- What to produce -
Using the records below, output the stretch that opens with the line containing "FRONT = -0.145" and closes with the line containing "for z in (0.195, 0.54, 0.888, 1.235, 1.58)])", exactly and including both lines, with nothing more.

Stored data
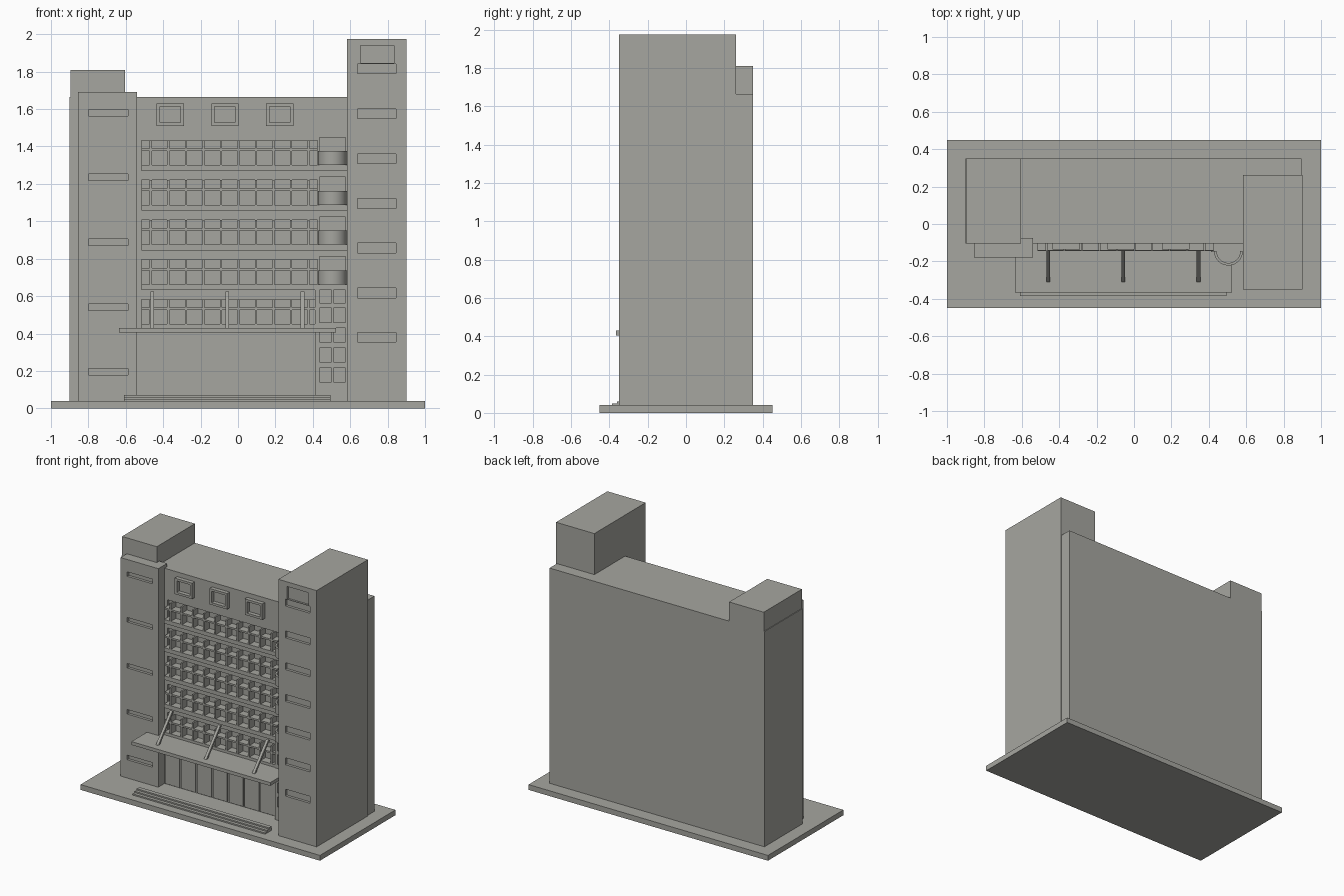
import bpy, math
from mathutils import Vector

if "Cube" in bpy.data.objects:
    bpy.data.objects.remove(bpy.data.objects["Cube"])

stone = bpy.data.materials.new("warm grey")
stone.diffuse_color = (0.38, 0.38, 0.35, 1)
stone.use_nodes = True
stone.node_tree.nodes["Principled BSDF"].inputs["Base Color"].default_value = stone.diffuse_color


def mesh(name, verts, faces):
    me = bpy.data.meshes.new(name)
    me.from_pydata(verts, [], faces)
    me.materials.append(stone)
    ob = bpy.data.objects.new(name, me)
    bpy.context.collection.objects.link(ob)
    return ob


def boxes(name, items):
    """One object from boxes given as (x0, x1, y0, y1, z0, z1)."""
    verts, faces = [], []
    for x0, x1, y0, y1, z0, z1 in items:
        n = len(verts)
        verts += [(x, y, z) for z in (z0, z1) for x, y in
                  ((x0, y0), (x1, y0), (x1, y1), (x0, y1))]
        for f in ((3, 2, 1, 0), (4, 5, 6, 7), (0, 1, 5, 4),
                  (1, 2, 6, 5), (2, 3, 7, 6), (3, 0, 4, 7)):
            faces.append([i + n for i in f])
    return mesh(name, verts, faces)


def cut(ob, items):
    """Subtract non-overlapping boxes from an object."""
    cutter = boxes(ob.name + "_cutter", items)
    cutter.hide_render = True
    mod = ob.modifiers.new("cut", 'BOOLEAN')
    mod.operation, mod.solver, mod.object = 'DIFFERENCE', 'EXACT', cutter
    bpy.context.view_layer.objects.active = ob
    bpy.ops.object.modifier_apply(modifier="cut")
    bpy.data.objects.remove(cutter)


WALL = -0.105
FRONT = -0.145
floors = [0.42 + 0.2125 * i for i in range(5)]

# Base and main block with window band and balcony recesses
boxes("base_plate", [(-1, 1, -0.45, 0.45, 0, 0.04)])
main = boxes("main_block", [(-0.9, 0.895, WALL, 0.35, 0.04, 1.665)])
bands = [(-0.515, 0.425, -0.2, WALL + 0.02, z + 0.03, z + 0.163) for z in floors]
doorways = [(0.435, 0.575, -0.2, WALL + 0.03, z + 0.035, z + 0.178) for z in floors[1:]]
cut(main, bands + doorways)
boxes("roof_block", [(-0.895, -0.605, WALL, 0.35, 1.665, 1.81)])

# Left tower with slot windows
left = boxes("left_tower", [(-0.855, -0.54, -0.18, -0.075, 0.04, 1.69)])
cut(left, [(-0.80, -0.588, -0.3, -0.16, z - 0.017, z + 0.017)
           for z in (0.195, 0.54, 0.888, 1.235, 1.58)])

# Right tower with slot windows and a taller top window
right = boxes("right_tower", [(0.582, 0.902, -0.35, 0.262, 0.04, 1.975)])
slots = [(0.64, 0.845, -0.5, -0.33, z - 0.026, z + 0.026)
         for z in (0.38, 0.617, 0.857, 1.095, 1.335, 1.575, 1.815)]
cut(right, slots + [(0.655, 0.835, -0.5, -0.335, 1.845, 1.94)])

# Sun screen: sill, light shelf and vertical fins on each floor
screen = []
for z in floors:
    screen.append((-0.515, 0.43, FRONT, WALL + 0.005, z, z + 0.03))
    screen.append((-0.515, 0.425, FRONT + 0.003, WALL + 0.02, z + 0.105, z + 0.118))
    for i in range(10):
        x = -0.466 + 0.0937 * i
        screen.append((x - 0.006, x + 0.006, FRONT + 0.001, WALL + 0.02, z + 0.028, z + 0.163))
boxes("sun_screen", screen)

# Top floor window frames
frames = []
for x in (-0.362, -0.07, 0.224):
    for s in (-1, 1):
        a, b = sorted((x + s * 0.073, x + s * 0.055))
        frames.append((a, b, -0.135, WALL + 0.005, 1.51, 1.63))
    frames.append((x - 0.055, x + 0.055, -0.135, WALL + 0.005, 1.51, 1.527))
    frames.append((x - 0.055, x + 0.055, -0.135, WALL + 0.005, 1.613, 1.63))
boxes("window_frames", frames)

# Stair bay with paired windows
bay = boxes("stair_bay", [(0.413, 0.582, -0.15, WALL + 0.005, 0.04, 0.665)])
cut(bay, [(x, x + 0.063, -0.3, -0.13, z - 0.038, z + 0.038)
          for z in (0.178, 0.285, 0.392, 0.498, 0.602) for x in (0.436, 0.511)])

# Rounded balconies: half-ring parapet around a half-disc floor
boxes("balcony_slabs", [(0.425, 0.582, FRONT, WALL + 0.005, z, z + 0.036) for z in floors[1:]])


def half_ring(name, r_out, r_in, z0, z1, n=24):
    verts, faces = [], []
    for i in range(n + 1):
        a = math.pi + math.pi * i / n
        for r, z in ((r_out, z0), (r_out, z1), (r_in, z1), (r_in, z0)):
            verts.append((0.505 + r * math.cos(a), FRONT + r * math.sin(a), z))
    for i in range(n):
        for k in range(4):
            a, b = i * 4 + k, i * 4 + (k + 1) % 4
            faces.append((a, a + 4, b + 4, b))
    faces += [(0, 1, 2, 3), tuple(n * 4 + k for k in (3, 2, 1, 0))]
    ob = mesh(name, verts, faces)
    bpy.context.view_layer.objects.active = ob
    ob.select_set(True)
    bpy.ops.object.shade_smooth_by_angle(angle=math.radians(35))
    ob.select_set(False)


for i, z in enumerate(floors[1:]):
    half_ring(f"balcony_parapet_{i + 1}", 0.077, 0.063, z + 0.03, z + 0.105)
    half_ring(f"balcony_floor_{i + 1}", 0.065, 0.001, z + 0.03, z + 0.04)

# Entrance canopy, its slanted stays, door panels and steps
boxes("canopy", [(-0.635, 0.525, -0.365, WALL + 0.005, 0.405, 0.43)])
boxes("entrance_panels", [(-0.53 + 0.133 * i, -0.41 + 0.133 * i, WALL - 0.008, WALL + 0.002,
                           0.045, 0.37) for i in range(7)])
for i, x in enumerate((-0.458, -0.057, 0.345)):
    a, b = Vector((x, FRONT + 0.01, 0.62)), Vector((x, -0.305, 0.425))
    stay = boxes(f"canopy_stay_{i + 1}", [(-0.01, 0.01, -0.008, 0.008, 0, (b - a).length)])
    stay.location = a
    stay.rotation_euler = (math.pi - math.atan2(b.y - a.y, b.z - a.z), 0, 0)
    stay.rotation_euler.x = math.atan2(a.y - b.y, b.z - a.z)
boxes("entrance_steps", [(-0.61, 0.495, -0.385 + 0.024 * i, -0.305,
                          0.04 + 0.01 * i, 0.05 + 0.01 * i) for i in range(3)])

- Written solution -
FRONT = -0.145
floors = [0.42 + 0.2125 * i for i in range(5)]

# Base and main block with window band and balcony recesses
boxes("base_plate", [(-1, 1, -0.45, 0.45, 0, 0.04)])
main = boxes("main_block", [(-0.9, 0.895, WALL, 0.35, 0.04, 1.665)])
bands = [(-0.515, 0.425, -0.2, WALL + 0.02, z + 0.03, z + 0.163) for z in floors]
doorways = [(0.435, 0.575, -0.2, WALL + 0.03, z + 0.035, z + 0.178) for z in floors[1:]]
cut(main, bands + doorways)
boxes("roof_block", [(-0.895, -0.605, WALL, 0.35, 1.665, 1.81)])

# Left tower with slot windows
left = boxes("left_tower", [(-0.855, -0.54, -0.18, -0.075, 0.04, 1.69)])
cut(left, [(-0.80, -0.588, -0.3, -0.16, z - 0.017, z + 0.017)
           for z in (0.195, 0.54, 0.888, 1.235, 1.58)])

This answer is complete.